by Alexander Hars, Jan. 2010
If only technical issues mattered, driverless vehicles would soon be common place: After 40 years of research the technology is close to leaving the prototype stage: Late in 2007 six autonomous vehicles successfully completed a 90 kilometer test course of simulated urban traffic. The completely driverless cars had to obey California Driving Rules, watch traffic lights, avoid other cars, negotiate their turn at four-way intersections, etc.
Despite of these successes, little progress will be made (except, unfortunately, on the battlefield) as long as our societies continue to ignore the huge social, economic and environmental benefits of this technology. In this paper, we examine how automated vehicles will fundamentally change our transportation infrastructure and provide the opportunity to make our societies better – less dependent on oil, less-resource consuming, with less carnage on the roads and with more freedom for the old, young and underprivileged. Full paper (pdf).
by Alex Forrest, Mustafa Konca, 2007
This paper gives information about the history and technology of autonomous vehicles. To evaluate the socio-economic effect of the autonomous vehicles, we review the benefits and economic savings that will emerge as a result of the introduction of autonomous cars in the economy.
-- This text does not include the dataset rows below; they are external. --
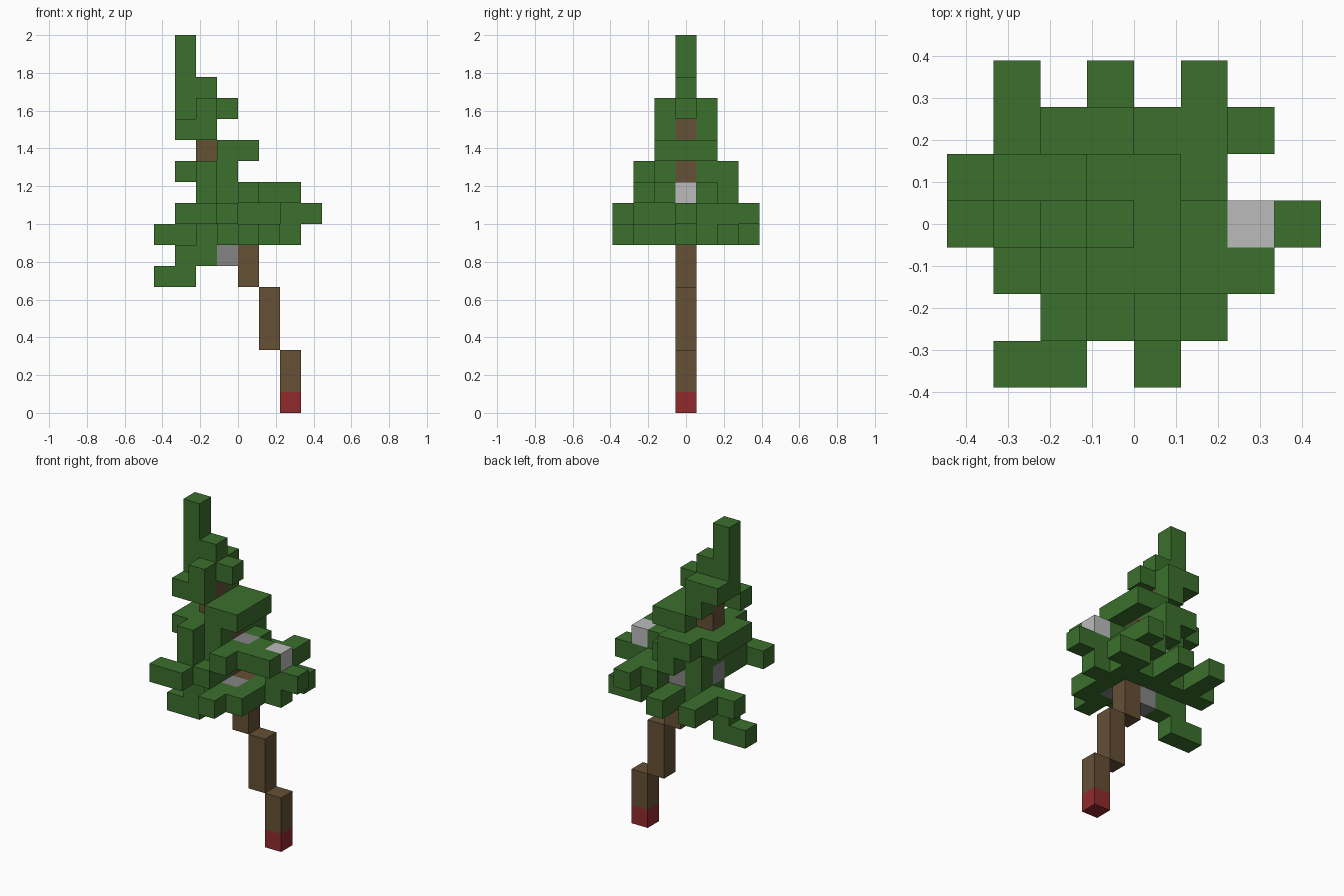
import bpy, bmesh
from mathutils import Vector

if "Cube" in bpy.data.objects:
    bpy.data.objects.remove(bpy.data.objects["Cube"])

UNIT = 2 / 18                       # edge of one block
CENTRE = Vector((4, 3.5, 0))        # grid centre


def material(name, colour):
    m = bpy.data.materials.new(name)
    m.use_nodes = True
    m.diffuse_color = (*colour, 1)
    m.node_tree.nodes["Principled BSDF"].inputs["Base Color"].default_value = (*colour, 1)
    return m


green = material("leaf green", (0.045, 0.162, 0.026))
brown = material("bark brown", (0.13, 0.08, 0.036))
red = material("base red", (0.28, 0.023, 0.026))
grey = material("twig grey", (0.235, 0.235, 0.235))
pale = material("pale grey", (0.5, 0.5, 0.5))

# Trunk: three-block steps leaning to one side
trunk = {(6 - z // 3, 3, z): brown for z in range(15)}
trunk[6, 3, 0] = red

# Twigs joining the foliage to the trunk
twigs = {c: grey for c in [(3, 3, 7), (4, 2, 8), (2, 3, 9), (3, 4, 9), (4, 3, 10)]}
twigs[6, 3, 10] = pale


def tier(levels):
    """Blocks from plans: each level lists its rows from back to front."""
    cells = {}
    for z, back, rows in levels:
        for r, row in enumerate(rows.split()):
            for x, mark in enumerate(row):
                if mark == "#":
                    cells[x, back - r, z] = green
    return cells


drooping_branch = tier([(6, 3, "##"), (7, 3, ".##")])

lower_foliage = tier([
    (8, 6, """.#.#....
              .#.#.##.
              ######..
              ..##.##.
              ...#.#..
              ....##..
              ....#..."""),
    (9, 6, """.....#..
              ....##..
              ..#.##..
              ......##
              ..##....
              ..##....
              .##.....""")])

middle_foliage = tier([
    (10, 5, """...#....
               ..###...
               ..#..#..
               ..#####.
               ..#.#..."""),
    (11, 5, """..##....
               .###....
               .##.....
               .###....
               ..#.....""")])

upper_foliage = tier([
    (12, 4, "...## ...## ...##"),
    (13, 4, "..#. .... .##."),
    (14, 4, ".##. .#.# ..#."),
    (15, 3, ".##")])

treetop = tier([(z, 3, ".#") for z in (16, 17)])

parts = {"trunk": trunk, "twigs": twigs, "drooping_branch": drooping_branch,
         "lower_foliage": lower_foliage, "middle_foliage": middle_foliage,
         "upper_foliage": upper_foliage, "treetop": treetop}
filled = {c for cells in parts.values() for c in cells}


def build(name, cells):
    """Make the outer faces of a group of blocks, merged where flat."""
    mesh = bpy.data.meshes.new(name)
    mats = list(dict.fromkeys(cells.values()))
    for m in mats:
        mesh.materials.append(m)
    bm = bmesh.new()
    for cell, mat in cells.items():
        mid = Vector(cell) + Vector((0.5, 0.5, 0.5))
        for axis in range(3):
            for sign in (-1, 1):
                n = Vector((0, 0, 0))
                n[axis] = sign
                if tuple(int(c + d) for c, d in zip(cell, n)) in filled:
                    continue
                u = Vector((0, 0, 0))
                u[(axis + 1) % 3] = 1
                v = n.cross(u)
                corners = [mid + (n + a * u + b * v) / 2
                           for a, b in ((-1, -1), (1, -1), (1, 1), (-1, 1))]
                face = bm.faces.new([bm.verts.new((p - CENTRE) * UNIT) for p in corners])
                face.material_index = mats.index(mat)
    bmesh.ops.remove_doubles(bm, verts=bm.verts[:], dist=0.001)
    bmesh.ops.dissolve_limit(bm, angle_limit=0.01, verts=bm.verts[:],
                             edges=bm.edges[:], delimit={"MATERIAL"})
    bm.to_mesh(mesh)
    bm.free()
    bpy.context.collection.objects.link(bpy.data.objects.new(name, mesh))


for part, cells in parts.items():
    build(part, cells)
Impacts on safety, traffic flow, fuel economy, professional driving and culture are some of the important issues mentioned in this report. Full paper (pdf)
by Nidhi Kalra, James Anderson and Martin Wachs (2009)
Looks at liability and regulatory issues related to driverless vehicles. Makes policy recommendations. Full paper (pdf)
by Rodrigo Benenson (2008), PhD Thesis
Excellent introduction into driverless cars. Includes an analysis of safety issues and describes many of the problems and algorithms (SLAM-based) for automated driving in urban settings. The full thesis is available online.